(RxWiki News) Written By Digital Pharmacist Staff
As a parent, one of your top concerns is making sure your child is healthy and safe. That's why it's important to take the time to learn about croup and how it can affect your child.
Croup is marked by a "barking" cough in children up to age 5. Most children recover from this viral illness within a week or so, but serious cases can cause severe symptoms like trouble breathing. Call your child's health care provider if you are concerned about any symptoms you're seeing.
To learn more about croup, continue reading.
What Causes Croup?
Croup is most often caused by the same kind of virus that causes the common cold. Children may breathe in the virus when someone who has the virus coughs or sneezes. The virus can also survive on shared surfaces like toys and counters. If your child touches a contaminated surface and then touches his or her mouth, eyes or nose, he or she may become sick.
Although this illness can occur in children year-round, it is most common in the fall.
Croup's most well-known symptom is the "barking" cough, which is often worse at night or when the child becomes agitated or upset. But this illness has several other common symptoms, including fever, a runny nose and a raspy voice.
Because croup causes children's airways to swell and become irritated, breathing can become difficult. This can cause children to make a squeaking noise when they breathe in. This is called stridor. Kids who have croup may also breathe very quickly. In extremely serious cases, children with croup may have a bluish color around the mouth or appear very pale due to a lack of oxygen. Seek immediate medical care if you think your child is unable to breathe.
Treatments for Croup

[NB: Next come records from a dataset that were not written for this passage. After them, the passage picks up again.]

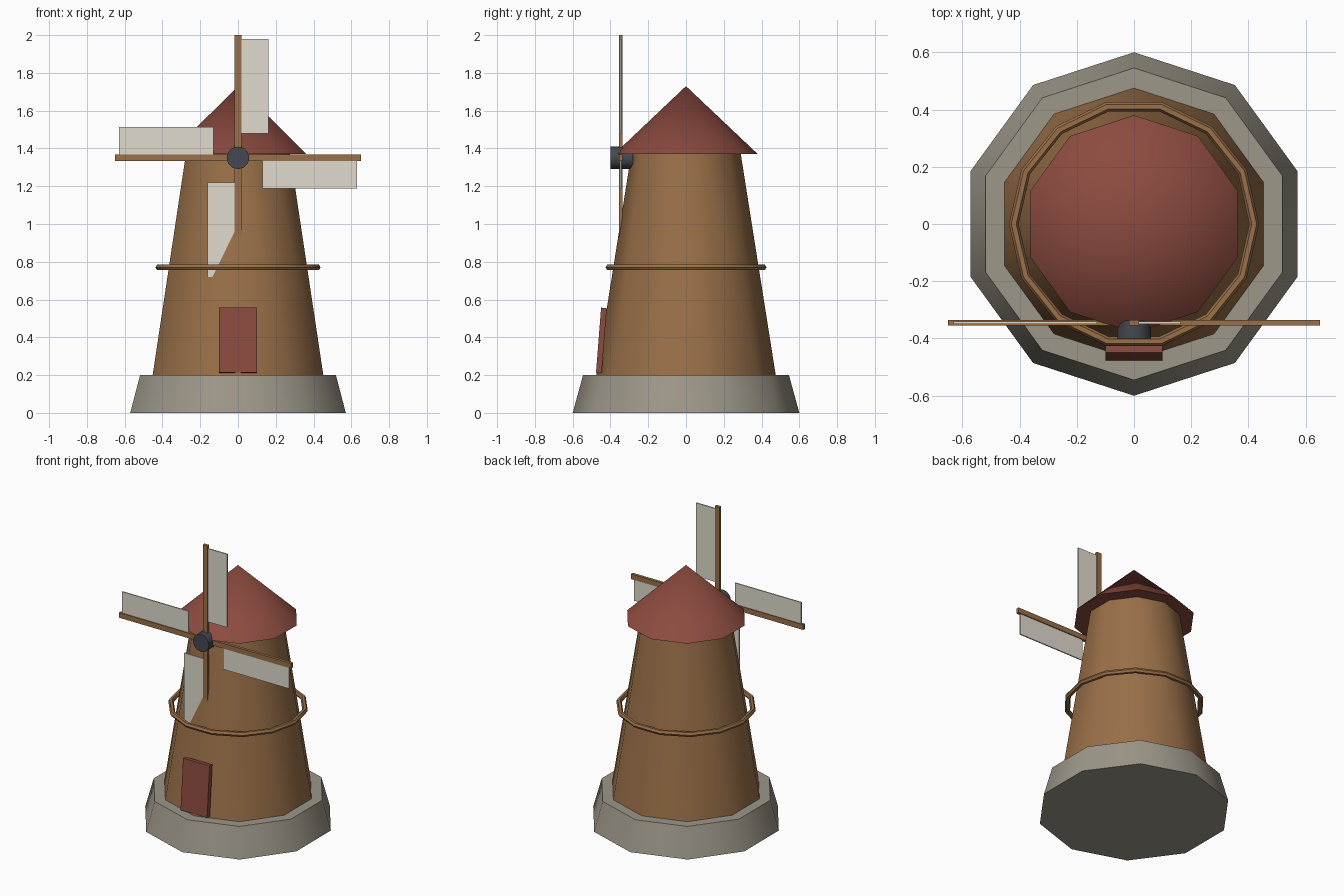
import bpy
from math import radians, pi
from mathutils import Matrix

if "Cube" in bpy.data.objects:
    bpy.data.objects.remove(bpy.data.objects["Cube"])


def material(name, rgb):
    m = bpy.data.materials.new(name)
    m.diffuse_color = (*rgb, 1)
    m.use_nodes = True
    m.node_tree.nodes["Principled BSDF"].inputs["Base Color"].default_value = m.diffuse_color
    return m


STONE = material("stone", (0.34, 0.31, 0.25))
WOOD = material("wood", (0.32, 0.16, 0.065))
RED = material("red_paint", (0.26, 0.07, 0.05))
IRON = material("iron", (0.06, 0.065, 0.08))
CLOTH = material("cloth", (0.75, 0.71, 0.62))


def finish(name, mat, smooth=True):
    ob = bpy.context.object
    ob.name = name
    ob.data.materials.append(mat)
    if smooth:
        bpy.ops.object.shade_smooth_by_angle(angle=radians(40))
    return ob


def frustum(name, sides, r1, r2, z1, z2, mat):
    bpy.ops.mesh.primitive_cone_add(vertices=sides, radius1=r1, radius2=r2,
                                    depth=z2 - z1, location=(0, 0, (z1 + z2) / 2))
    return finish(name, mat)


def box(name, size, centre, mat):
    bpy.ops.mesh.primitive_cube_add(size=1, location=centre)
    ob = finish(name, mat, False)
    ob.data.transform(Matrix.Diagonal((*size, 1)))
    return ob


# Ten-sided body
frustum("stone_base", 10, 0.60, 0.545, 0, 0.2, STONE)
frustum("tower", 10, 0.475, 0.29, 0.2, 1.37, WOOD)
frustum("roof", 10, 0.38, 0, 1.37, 1.73, RED)

# Rail around the tower
bpy.ops.mesh.primitive_torus_add(major_segments=14, minor_segments=6, major_radius=0.42,
                                 minor_radius=0.017, location=(0, 0, 0.77))
finish("gallery_rail", WOOD)

# Door leaning with the wall
door = box("door", (0.2, 0.03, 0.345), (0, -0.448, 0.384), RED)
door.rotation_euler.x = -0.078

# Hub
HUB_Z, SAIL_Y = 1.35, -0.345
bpy.ops.mesh.primitive_cylinder_add(vertices=12, radius=0.06, depth=0.12,
                                    location=(0, -0.34, HUB_Z), rotation=(pi / 2, 0, 0))
finish("hub", IRON)

# Four arms, each with a sail on its clockwise side
for i in range(4):
    turn = Matrix.Rotation(i * pi / 2, 4, 'Y')
    for name, size, off, mat in (
            ("sail_arm", (0.035, 0.02, 0.65), (0, 0, 0.325), WOOD),
            ("sail", (0.145, 0.008, 0.5), (0.09, 0, 0.38), CLOTH)):
        ob = box(f"{name}_{i + 1}", size, (0, SAIL_Y, HUB_Z), mat)
        ob.data.transform(turn @ Matrix.Translation(off))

Although croup can become serious in rare cases, most cases can be treated in the home. However, some children will require a breathing treatment that is to be administered in the hospital or a steroid treatment that can decrease airway swelling.
For at-home treatment, it's important to try to keep your child calm. Crying can make respiratory symptoms worse. Make sure your child drinks plenty of fluids to prevent dehydration. If your child has a fever, ask your child's health care provider which over-the-counter medication, such as acetaminophen or ibuprofen, is safe to relieve your child's symptoms.
Breathing in cool or moist air can also help relieve your child's croup symptoms. Try a cool-mist humidifier or run a hot shower and sit with your child in the bathroom to breathe in the steam for 10 minutes. In cool weather, you might also try taking your child outside to breathe in the cool air for a few minutes.
If you see that your child's symptoms are staying the same or becoming worse during at-home treatment, call your child's health care provider.
According to the Mayo Clinic, you can prevent croup in the same way you can prevent the cold or flu. That means making sure your child washes his or her hands thoroughly and often, keeping your child away from people who are sick, and encouraging your child to sneeze or cough into his or her elbow or sleeve.
Although there is no vaccine to prevent croup, keeping your child's vaccinations current can prevent some of the most serious upper airway infections. Ask your health care provider for tips on how to prevent croup in your child.